Work instruction: Could you repeat, word for word, every line from the one containing "bpy.ops.object.shade_smooth_by_angle(angle=radians(30))" through the final line of the records below, and nothing else?
----------
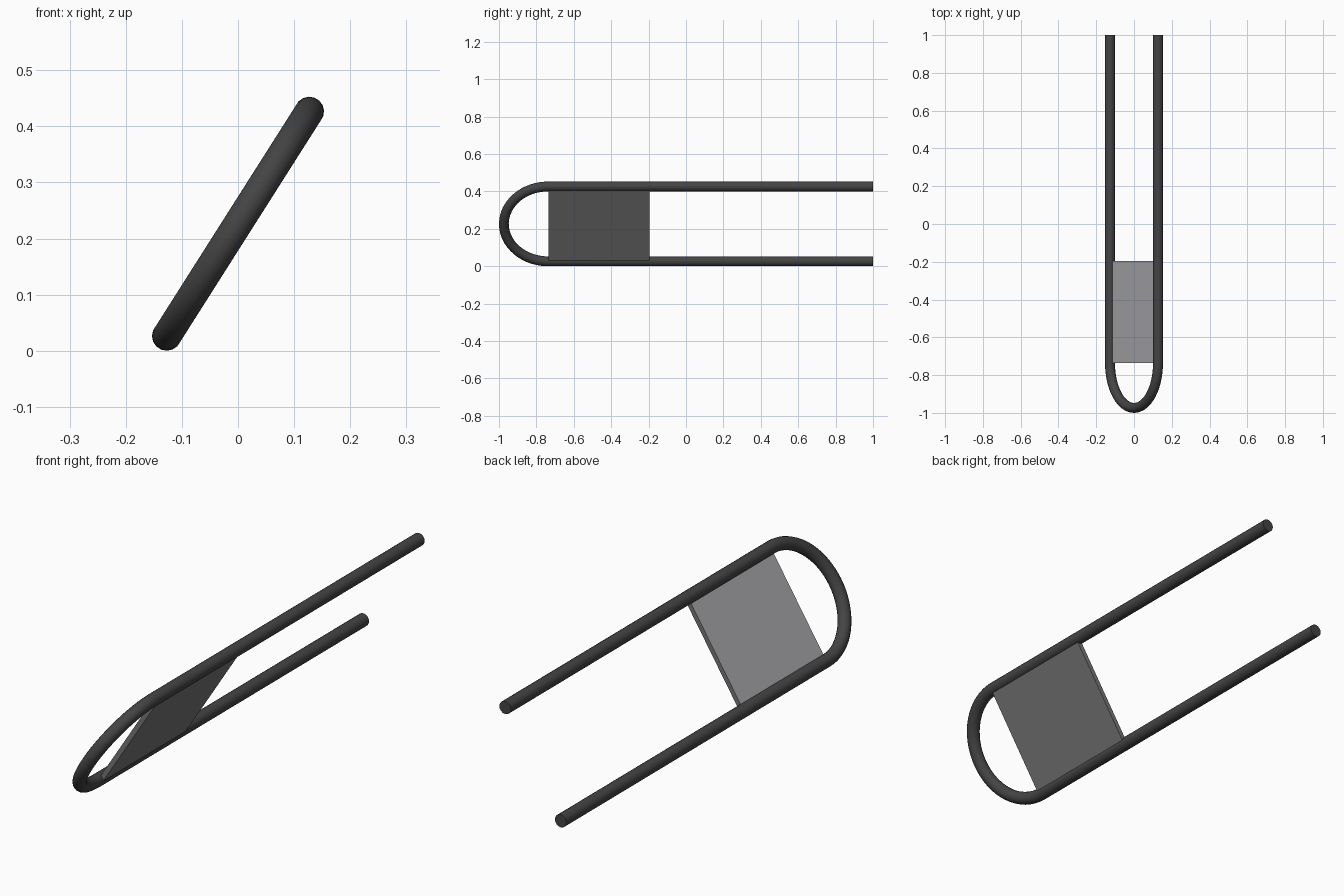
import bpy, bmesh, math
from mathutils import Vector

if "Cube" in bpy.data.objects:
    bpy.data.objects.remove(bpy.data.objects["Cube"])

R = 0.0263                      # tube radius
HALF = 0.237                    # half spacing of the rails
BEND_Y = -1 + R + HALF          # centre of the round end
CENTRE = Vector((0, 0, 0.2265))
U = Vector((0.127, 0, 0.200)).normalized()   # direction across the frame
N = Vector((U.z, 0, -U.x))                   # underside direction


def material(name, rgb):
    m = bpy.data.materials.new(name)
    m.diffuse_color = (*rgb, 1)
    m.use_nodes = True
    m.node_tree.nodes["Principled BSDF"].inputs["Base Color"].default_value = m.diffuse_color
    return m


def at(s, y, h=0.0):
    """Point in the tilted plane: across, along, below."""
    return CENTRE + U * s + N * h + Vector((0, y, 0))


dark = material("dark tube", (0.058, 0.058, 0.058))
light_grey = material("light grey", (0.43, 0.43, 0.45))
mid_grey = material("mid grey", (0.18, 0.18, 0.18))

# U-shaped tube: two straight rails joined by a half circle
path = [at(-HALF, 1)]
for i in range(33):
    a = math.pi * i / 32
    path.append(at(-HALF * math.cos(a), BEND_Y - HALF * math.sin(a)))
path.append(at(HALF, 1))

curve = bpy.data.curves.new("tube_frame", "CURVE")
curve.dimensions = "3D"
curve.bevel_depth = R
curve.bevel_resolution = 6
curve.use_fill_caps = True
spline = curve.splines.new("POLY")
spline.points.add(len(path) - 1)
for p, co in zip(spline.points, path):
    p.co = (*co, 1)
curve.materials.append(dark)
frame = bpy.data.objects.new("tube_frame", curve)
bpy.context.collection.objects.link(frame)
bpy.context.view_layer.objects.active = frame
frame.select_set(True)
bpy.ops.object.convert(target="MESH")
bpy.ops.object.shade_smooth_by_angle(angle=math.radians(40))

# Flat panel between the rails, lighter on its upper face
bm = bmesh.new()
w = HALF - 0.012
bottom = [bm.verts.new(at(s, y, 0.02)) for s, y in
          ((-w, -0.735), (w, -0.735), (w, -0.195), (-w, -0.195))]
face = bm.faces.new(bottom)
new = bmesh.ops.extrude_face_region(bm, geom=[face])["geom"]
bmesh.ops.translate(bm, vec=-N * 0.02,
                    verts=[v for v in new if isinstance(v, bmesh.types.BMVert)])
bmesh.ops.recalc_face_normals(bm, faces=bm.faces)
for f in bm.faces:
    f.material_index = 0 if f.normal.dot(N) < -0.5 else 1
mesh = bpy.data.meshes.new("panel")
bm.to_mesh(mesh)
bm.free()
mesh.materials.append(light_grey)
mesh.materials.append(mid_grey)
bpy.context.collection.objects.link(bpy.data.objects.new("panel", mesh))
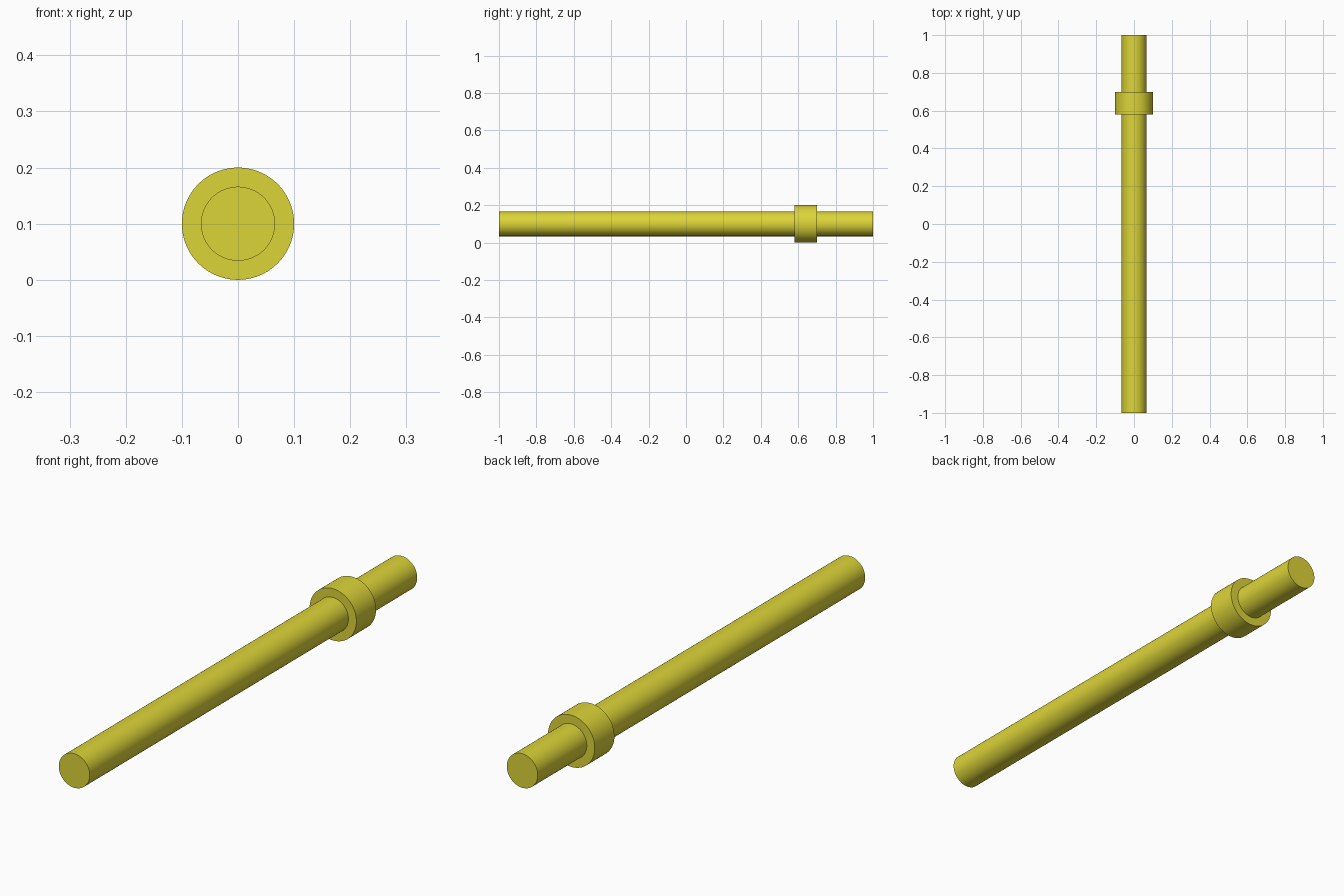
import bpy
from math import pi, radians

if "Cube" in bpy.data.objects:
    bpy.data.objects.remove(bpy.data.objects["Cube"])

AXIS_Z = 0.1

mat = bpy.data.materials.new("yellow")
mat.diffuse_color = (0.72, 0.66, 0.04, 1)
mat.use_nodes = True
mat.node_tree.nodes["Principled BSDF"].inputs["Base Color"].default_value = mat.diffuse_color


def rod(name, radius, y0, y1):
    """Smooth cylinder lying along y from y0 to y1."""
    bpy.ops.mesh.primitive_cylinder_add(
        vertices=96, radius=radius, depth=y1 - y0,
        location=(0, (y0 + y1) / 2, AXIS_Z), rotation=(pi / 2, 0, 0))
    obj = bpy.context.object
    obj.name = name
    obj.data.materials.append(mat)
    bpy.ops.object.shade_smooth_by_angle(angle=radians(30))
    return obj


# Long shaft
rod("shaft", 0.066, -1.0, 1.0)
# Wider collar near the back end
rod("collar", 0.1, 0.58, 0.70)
----------
Finished exercise:
    bpy.ops.object.shade_smooth_by_angle(angle=radians(30))
    return obj


# Long shaft
rod("shaft", 0.066, -1.0, 1.0)
# Wider collar near the back end
rod("collar", 0.1, 0.58, 0.70)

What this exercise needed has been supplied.